### Instructions to follow
Please reproduce the entries in full. Keep every character the same.

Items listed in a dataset
--------------------------------------------------

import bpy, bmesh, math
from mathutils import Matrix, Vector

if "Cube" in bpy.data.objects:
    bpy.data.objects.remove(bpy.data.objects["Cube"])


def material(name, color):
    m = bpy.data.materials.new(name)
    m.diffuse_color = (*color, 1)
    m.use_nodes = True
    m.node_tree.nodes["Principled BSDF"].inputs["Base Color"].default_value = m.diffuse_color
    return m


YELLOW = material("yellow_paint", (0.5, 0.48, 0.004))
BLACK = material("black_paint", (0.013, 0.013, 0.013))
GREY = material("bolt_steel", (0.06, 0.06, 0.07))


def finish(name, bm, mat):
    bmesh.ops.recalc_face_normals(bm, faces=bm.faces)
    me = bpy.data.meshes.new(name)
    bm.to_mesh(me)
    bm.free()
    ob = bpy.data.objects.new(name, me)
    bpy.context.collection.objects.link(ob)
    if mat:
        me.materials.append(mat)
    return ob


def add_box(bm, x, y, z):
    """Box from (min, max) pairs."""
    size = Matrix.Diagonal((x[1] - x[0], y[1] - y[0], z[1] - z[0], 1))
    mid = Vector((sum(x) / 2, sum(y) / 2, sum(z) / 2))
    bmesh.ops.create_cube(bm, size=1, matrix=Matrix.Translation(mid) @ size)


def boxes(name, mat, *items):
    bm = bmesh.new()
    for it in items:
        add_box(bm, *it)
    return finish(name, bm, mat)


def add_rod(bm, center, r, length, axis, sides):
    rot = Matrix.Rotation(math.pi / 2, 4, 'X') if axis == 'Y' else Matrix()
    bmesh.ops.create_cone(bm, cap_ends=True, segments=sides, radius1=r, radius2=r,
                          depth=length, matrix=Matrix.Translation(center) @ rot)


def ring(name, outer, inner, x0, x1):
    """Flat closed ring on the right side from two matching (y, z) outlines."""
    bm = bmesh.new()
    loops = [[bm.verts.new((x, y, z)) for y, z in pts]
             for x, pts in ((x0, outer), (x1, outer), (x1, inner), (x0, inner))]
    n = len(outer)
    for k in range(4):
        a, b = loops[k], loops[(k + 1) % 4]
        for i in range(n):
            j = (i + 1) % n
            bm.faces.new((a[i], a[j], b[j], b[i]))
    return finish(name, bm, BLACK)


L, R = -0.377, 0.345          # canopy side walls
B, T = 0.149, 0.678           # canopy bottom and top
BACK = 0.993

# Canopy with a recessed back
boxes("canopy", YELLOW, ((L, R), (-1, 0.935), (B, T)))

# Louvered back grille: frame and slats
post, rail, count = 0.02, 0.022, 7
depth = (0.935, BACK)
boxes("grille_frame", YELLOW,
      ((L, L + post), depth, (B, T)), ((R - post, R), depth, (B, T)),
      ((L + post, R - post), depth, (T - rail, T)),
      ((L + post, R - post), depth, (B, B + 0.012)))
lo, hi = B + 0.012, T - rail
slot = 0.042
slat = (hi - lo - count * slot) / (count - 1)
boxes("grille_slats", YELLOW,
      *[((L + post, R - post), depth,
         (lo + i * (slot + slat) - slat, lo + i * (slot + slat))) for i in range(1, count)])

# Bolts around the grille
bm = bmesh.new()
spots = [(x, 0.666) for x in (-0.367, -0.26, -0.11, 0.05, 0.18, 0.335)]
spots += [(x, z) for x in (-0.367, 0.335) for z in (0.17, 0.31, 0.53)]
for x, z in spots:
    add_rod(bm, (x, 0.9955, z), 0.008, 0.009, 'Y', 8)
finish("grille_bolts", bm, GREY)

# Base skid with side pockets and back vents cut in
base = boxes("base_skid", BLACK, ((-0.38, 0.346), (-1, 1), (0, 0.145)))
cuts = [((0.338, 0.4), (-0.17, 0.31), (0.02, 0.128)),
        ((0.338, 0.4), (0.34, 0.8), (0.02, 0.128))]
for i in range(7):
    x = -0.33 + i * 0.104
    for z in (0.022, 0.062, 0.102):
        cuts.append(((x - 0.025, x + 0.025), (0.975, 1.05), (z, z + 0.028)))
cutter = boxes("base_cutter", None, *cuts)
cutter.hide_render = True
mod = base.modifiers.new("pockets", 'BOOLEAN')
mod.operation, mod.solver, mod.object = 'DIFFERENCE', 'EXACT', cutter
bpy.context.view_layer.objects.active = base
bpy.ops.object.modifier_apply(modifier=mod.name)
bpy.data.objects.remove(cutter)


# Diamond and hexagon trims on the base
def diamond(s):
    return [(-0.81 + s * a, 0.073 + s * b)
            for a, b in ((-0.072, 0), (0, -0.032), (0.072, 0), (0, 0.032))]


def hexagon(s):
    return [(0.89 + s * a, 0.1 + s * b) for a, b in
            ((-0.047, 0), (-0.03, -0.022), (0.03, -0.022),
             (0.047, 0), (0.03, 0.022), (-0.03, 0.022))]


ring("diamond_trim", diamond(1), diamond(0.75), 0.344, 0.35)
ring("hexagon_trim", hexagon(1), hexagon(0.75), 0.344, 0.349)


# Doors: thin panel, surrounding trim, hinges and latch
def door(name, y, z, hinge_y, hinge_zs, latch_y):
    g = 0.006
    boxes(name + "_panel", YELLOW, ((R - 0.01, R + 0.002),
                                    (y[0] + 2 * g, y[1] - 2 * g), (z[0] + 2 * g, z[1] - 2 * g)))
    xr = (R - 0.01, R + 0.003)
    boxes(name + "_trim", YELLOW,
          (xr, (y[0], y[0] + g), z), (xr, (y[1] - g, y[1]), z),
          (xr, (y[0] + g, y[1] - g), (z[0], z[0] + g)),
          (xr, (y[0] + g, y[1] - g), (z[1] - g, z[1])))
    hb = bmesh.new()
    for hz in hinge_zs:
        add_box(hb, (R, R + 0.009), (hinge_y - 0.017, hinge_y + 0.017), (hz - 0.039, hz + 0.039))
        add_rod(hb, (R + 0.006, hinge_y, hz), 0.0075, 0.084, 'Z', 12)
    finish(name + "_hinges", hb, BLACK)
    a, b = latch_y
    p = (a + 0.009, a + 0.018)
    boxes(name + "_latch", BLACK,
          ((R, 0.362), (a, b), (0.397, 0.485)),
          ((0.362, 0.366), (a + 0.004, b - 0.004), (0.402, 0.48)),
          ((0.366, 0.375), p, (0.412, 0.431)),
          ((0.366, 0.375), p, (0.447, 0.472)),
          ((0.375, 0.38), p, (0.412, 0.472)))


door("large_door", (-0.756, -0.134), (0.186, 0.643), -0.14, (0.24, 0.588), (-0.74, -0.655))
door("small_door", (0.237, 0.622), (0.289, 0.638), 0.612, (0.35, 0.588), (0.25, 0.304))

--------------------------------------------------

### Exercise solution
import bpy, bmesh, math
from mathutils import Matrix, Vector

if "Cube" in bpy.data.objects:
    bpy.data.objects.remove(bpy.data.objects["Cube"])


def material(name, color):
    m = bpy.data.materials.new(name)
    m.diffuse_color = (*color, 1)
    m.use_nodes = True
    m.node_tree.nodes["Principled BSDF"].inputs["Base Color"].default_value = m.diffuse_color
    return m


YELLOW = material("yellow_paint", (0.5, 0.48, 0.004))
BLACK = material("black_paint", (0.013, 0.013, 0.013))
GREY = material("bolt_steel", (0.06, 0.06, 0.07))


def finish(name, bm, mat):
    bmesh.ops.recalc_face_normals(bm, faces=bm.faces)
    me = bpy.data.meshes.new(name)
    bm.to_mesh(me)
    bm.free()
    ob = bpy.data.objects.new(name, me)
    bpy.context.collection.objects.link(ob)
    if mat:
        me.materials.append(mat)
    return ob


def add_box(bm, x, y, z):
    """Box from (min, max) pairs."""
    size = Matrix.Diagonal((x[1] - x[0], y[1] - y[0], z[1] - z[0], 1))
    mid = Vector((sum(x) / 2, sum(y) / 2, sum(z) / 2))
    bmesh.ops.create_cube(bm, size=1, matrix=Matrix.Translation(mid) @ size)


def boxes(name, mat, *items):
    bm = bmesh.new()
    for it in items:
        add_box(bm, *it)
    return finish(name, bm, mat)


def add_rod(bm, center, r, length, axis, sides):
    rot = Matrix.Rotation(math.pi / 2, 4, 'X') if axis == 'Y' else Matrix()
    bmesh.ops.create_cone(bm, cap_ends=True, segments=sides, radius1=r, radius2=r,
                          depth=length, matrix=Matrix.Translation(center) @ rot)


def ring(name, outer, inner, x0, x1):
    """Flat closed ring on the right side from two matching (y, z) outlines."""
    bm = bmesh.new()
    loops = [[bm.verts.new((x, y, z)) for y, z in pts]
             for x, pts in ((x0, outer), (x1, outer), (x1, inner), (x0, inner))]
    n = len(outer)
    for k in range(4):
        a, b = loops[k], loops[(k + 1) % 4]
        for i in range(n):
            j = (i + 1) % n
            bm.faces.new((a[i], a[j], b[j], b[i]))
    return finish(name, bm, BLACK)


L, R = -0.377, 0.345          # canopy side walls
B, T = 0.149, 0.678           # canopy bottom and top
BACK = 0.993

# Canopy with a recessed back
boxes("canopy", YELLOW, ((L, R), (-1, 0.935), (B, T)))

# Louvered back grille: frame and slats
post, rail, count = 0.02, 0.022, 7
depth = (0.935, BACK)
boxes("grille_frame", YELLOW,
      ((L, L + post), depth, (B, T)), ((R - post, R), depth, (B, T)),
      ((L + post, R - post), depth, (T - rail, T)),
      ((L + post, R - post), depth, (B, B + 0.012)))
lo, hi = B + 0.012, T - rail
slot = 0.042
slat = (hi - lo - count * slot) / (count - 1)
boxes("grille_slats", YELLOW,
      *[((L + post, R - post), depth,
         (lo + i * (slot + slat) - slat, lo + i * (slot + slat))) for i in range(1, count)])

# Bolts around the grille
bm = bmesh.new()
spots = [(x, 0.666) for x in (-0.367, -0.26, -0.11, 0.05, 0.18, 0.335)]
spots += [(x, z) for x in (-0.367, 0.335) for z in (0.17, 0.31, 0.53)]
for x, z in spots:
    add_rod(bm, (x, 0.9955, z), 0.008, 0.009, 'Y', 8)
finish("grille_bolts", bm, GREY)

# Base skid with side pockets and back vents cut in
base = boxes("base_skid", BLACK, ((-0.38, 0.346), (-1, 1), (0, 0.145)))
cuts = [((0.338, 0.4), (-0.17, 0.31), (0.02, 0.128)),
        ((0.338, 0.4), (0.34, 0.8), (0.02, 0.128))]
for i in range(7):
    x = -0.33 + i * 0.104
    for z in (0.022, 0.062, 0.102):
        cuts.append(((x - 0.025, x + 0.025), (0.975, 1.05), (z, z + 0.028)))
cutter = boxes("base_cutter", None, *cuts)
cutter.hide_render = True
mod = base.modifiers.new("pockets", 'BOOLEAN')
mod.operation, mod.solver, mod.object = 'DIFFERENCE', 'EXACT', cutter
bpy.context.view_layer.objects.active = base
bpy.ops.object.modifier_apply(modifier=mod.name)
bpy.data.objects.remove(cutter)


# Diamond and hexagon trims on the base
def diamond(s):
    return [(-0.81 + s * a, 0.073 + s * b)
            for a, b in ((-0.072, 0), (0, -0.032), (0.072, 0), (0, 0.032))]


def hexagon(s):
    return [(0.89 + s * a, 0.1 + s * b) for a, b in
            ((-0.047, 0), (-0.03, -0.022), (0.03, -0.022),
             (0.047, 0), (0.03, 0.022), (-0.03, 0.022))]


ring("diamond_trim", diamond(1), diamond(0.75), 0.344, 0.35)
ring("hexagon_trim", hexagon(1), hexagon(0.75), 0.344, 0.349)


# Doors: thin panel, surrounding trim, hinges and latch
def door(name, y, z, hinge_y, hinge_zs, latch_y):
    g = 0.006
    boxes(name + "_panel", YELLOW, ((R - 0.01, R + 0.002),
                                    (y[0] + 2 * g, y[1] - 2 * g), (z[0] + 2 * g, z[1] - 2 * g)))
    xr = (R - 0.01, R + 0.003)
    boxes(name + "_trim", YELLOW,
          (xr, (y[0], y[0] + g), z), (xr, (y[1] - g, y[1]), z),
          (xr, (y[0] + g, y[1] - g), (z[0], z[0] + g)),
          (xr, (y[0] + g, y[1] - g), (z[1] - g, z[1])))
    hb = bmesh.new()
    for hz in hinge_zs:
        add_box(hb, (R, R + 0.009), (hinge_y - 0.017, hinge_y + 0.017), (hz - 0.039, hz + 0.039))
        add_rod(hb, (R + 0.006, hinge_y, hz), 0.0075, 0.084, 'Z', 12)
    finish(name + "_hinges", hb, BLACK)
    a, b = latch_y
    p = (a + 0.009, a + 0.018)
    boxes(name + "_latch", BLACK,
          ((R, 0.362), (a, b), (0.397, 0.485)),
          ((0.362, 0.366), (a + 0.004, b - 0.004), (0.402, 0.48)),
          ((0.366, 0.375), p, (0.412, 0.431)),
          ((0.366, 0.375), p, (0.447, 0.472)),
          ((0.375, 0.38), p, (0.412, 0.472)))


door("large_door", (-0.756, -0.134), (0.186, 0.643), -0.14, (0.24, 0.588), (-0.74, -0.655))
door("small_door", (0.237, 0.622), (0.289, 0.638), 0.612, (0.35, 0.588), (0.25, 0.304))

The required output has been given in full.